ROLE OF GOVERNMENT MISCONCEPTIONS
Some have written misleading essays on the roles of government in our lives. There is a school of thought that implies that the government has no roles in what is considered “business” activities. Loya Eziokwu in his piece below says it is not for government to provide buses and taxis, and that its role is to create the environment in which business can thrive. There is an n element of truth in this, but it is not the whole truth.
Another school of thought holds that government is and should do everything for us. If I am graduating from college, government should give me a job. Sick, poor, homeless, hungry, etc, it is government’s responsibility to take care of all these. Again there is an element of truth in this as well, but once more it is not the whole truth. The truth lies some where in the middle of these schools of thought.
I think that the truth is that government exists to perform those functions which we as individuals are unable to perform AND which even in combinations/cooperation we may still not be able to perform. The question is at what level of government these would be done. At the macro level, individuals cannot protect themselves from outside aggression, so governments must provide the military to protect us. This is done at federal level. We can also not protect ourselves from the bad elements within the country. So we have police, at federal level in some countries such as Nigeria, and at LG level in US with coordination from the state.
Mass Transit is something that looks most like the area that could be left to individuals and corporations. But in large metropolitan areas, this job cannot be done by individuals, and government was needed to take it over. New York City subways and buses move millions of people every day. No individual or corporation could have financed such undertaking when it started, so the government had to do it. The same is true in London, DC, Boston, LA, Amsterdam, etc. But not everything should be done by government, taxis can be operated by individuals owning one cab (I had one in NY during my college days as did many of my Nigerian friends), or by a group owning a fleet of dozens of cars as Yellow Cab does.
Suffice it to say that there is room for both private and public participation in many areas of a nation’s economic life.

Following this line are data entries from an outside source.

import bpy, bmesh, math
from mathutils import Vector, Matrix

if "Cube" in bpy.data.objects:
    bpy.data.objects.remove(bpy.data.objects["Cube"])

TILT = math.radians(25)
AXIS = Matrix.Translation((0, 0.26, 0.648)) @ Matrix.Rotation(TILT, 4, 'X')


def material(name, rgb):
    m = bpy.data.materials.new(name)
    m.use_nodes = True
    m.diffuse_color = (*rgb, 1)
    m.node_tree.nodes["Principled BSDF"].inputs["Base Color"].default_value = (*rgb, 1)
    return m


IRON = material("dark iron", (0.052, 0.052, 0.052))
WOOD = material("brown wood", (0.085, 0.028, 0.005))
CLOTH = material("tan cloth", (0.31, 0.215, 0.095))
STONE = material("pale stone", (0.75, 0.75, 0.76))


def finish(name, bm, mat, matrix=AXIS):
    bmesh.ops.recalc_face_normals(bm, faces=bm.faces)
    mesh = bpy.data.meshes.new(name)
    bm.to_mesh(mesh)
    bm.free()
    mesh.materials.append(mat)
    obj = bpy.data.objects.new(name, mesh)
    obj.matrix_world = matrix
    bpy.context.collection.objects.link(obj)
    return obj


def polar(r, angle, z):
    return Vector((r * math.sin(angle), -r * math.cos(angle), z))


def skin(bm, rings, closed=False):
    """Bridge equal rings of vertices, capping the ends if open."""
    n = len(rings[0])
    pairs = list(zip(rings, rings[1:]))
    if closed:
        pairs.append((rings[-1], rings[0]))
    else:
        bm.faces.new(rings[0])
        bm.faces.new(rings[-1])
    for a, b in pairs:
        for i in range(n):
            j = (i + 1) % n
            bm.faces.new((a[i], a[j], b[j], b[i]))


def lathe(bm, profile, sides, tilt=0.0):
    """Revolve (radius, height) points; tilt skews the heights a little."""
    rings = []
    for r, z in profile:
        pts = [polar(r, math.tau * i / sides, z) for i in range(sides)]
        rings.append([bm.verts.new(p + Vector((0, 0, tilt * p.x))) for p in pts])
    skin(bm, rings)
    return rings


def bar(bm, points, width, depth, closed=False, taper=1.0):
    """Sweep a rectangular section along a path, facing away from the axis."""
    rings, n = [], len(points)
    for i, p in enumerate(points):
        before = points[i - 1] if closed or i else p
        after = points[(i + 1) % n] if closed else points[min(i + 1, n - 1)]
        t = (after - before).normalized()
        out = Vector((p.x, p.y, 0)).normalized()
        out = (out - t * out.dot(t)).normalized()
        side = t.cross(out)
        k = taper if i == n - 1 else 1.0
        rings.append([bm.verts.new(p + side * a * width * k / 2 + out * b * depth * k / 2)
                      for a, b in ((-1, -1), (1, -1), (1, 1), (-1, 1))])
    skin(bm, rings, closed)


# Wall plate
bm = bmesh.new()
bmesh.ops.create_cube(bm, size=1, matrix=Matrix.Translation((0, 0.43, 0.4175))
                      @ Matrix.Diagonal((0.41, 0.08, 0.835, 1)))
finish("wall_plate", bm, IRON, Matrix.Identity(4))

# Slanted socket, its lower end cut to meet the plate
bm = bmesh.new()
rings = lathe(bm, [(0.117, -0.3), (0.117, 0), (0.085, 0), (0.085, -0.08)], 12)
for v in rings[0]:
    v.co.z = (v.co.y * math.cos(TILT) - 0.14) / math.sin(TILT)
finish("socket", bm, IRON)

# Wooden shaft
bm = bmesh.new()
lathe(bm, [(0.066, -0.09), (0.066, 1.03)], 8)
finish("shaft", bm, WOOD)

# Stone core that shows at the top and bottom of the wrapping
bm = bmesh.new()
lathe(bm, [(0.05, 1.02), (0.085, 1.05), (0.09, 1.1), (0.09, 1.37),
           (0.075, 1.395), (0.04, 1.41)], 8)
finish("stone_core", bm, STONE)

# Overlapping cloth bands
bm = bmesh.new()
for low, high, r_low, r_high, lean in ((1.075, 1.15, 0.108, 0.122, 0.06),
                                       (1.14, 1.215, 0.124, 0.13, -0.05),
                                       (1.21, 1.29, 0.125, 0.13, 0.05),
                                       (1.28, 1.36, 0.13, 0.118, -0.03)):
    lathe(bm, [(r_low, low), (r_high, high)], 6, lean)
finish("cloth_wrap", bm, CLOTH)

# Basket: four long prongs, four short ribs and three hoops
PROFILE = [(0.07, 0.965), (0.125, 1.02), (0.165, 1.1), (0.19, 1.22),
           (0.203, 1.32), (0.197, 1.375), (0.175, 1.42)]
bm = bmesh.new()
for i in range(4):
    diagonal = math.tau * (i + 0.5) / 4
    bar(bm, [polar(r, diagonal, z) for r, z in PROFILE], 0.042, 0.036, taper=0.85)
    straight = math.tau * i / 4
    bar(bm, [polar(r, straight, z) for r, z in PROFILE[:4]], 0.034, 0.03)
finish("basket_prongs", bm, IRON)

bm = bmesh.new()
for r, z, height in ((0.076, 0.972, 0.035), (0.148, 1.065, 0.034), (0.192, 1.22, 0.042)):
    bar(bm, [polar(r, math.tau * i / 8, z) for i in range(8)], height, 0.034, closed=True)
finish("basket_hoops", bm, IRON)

Government participation ought to be limited to areas where private involvement and the raising of required capital are problematic and where national interest is best served by a government. Most of government efforts and resources should be invested in providing an enabling environment. Such environment must include such things as rules of the road, weights and measures, quick and fare methods of resolving disagreements between competitors, enforcement of the laws and the protection of the resources of business men and women.
Benjamin Obiajulu Aduba, Boston, Massachusetts.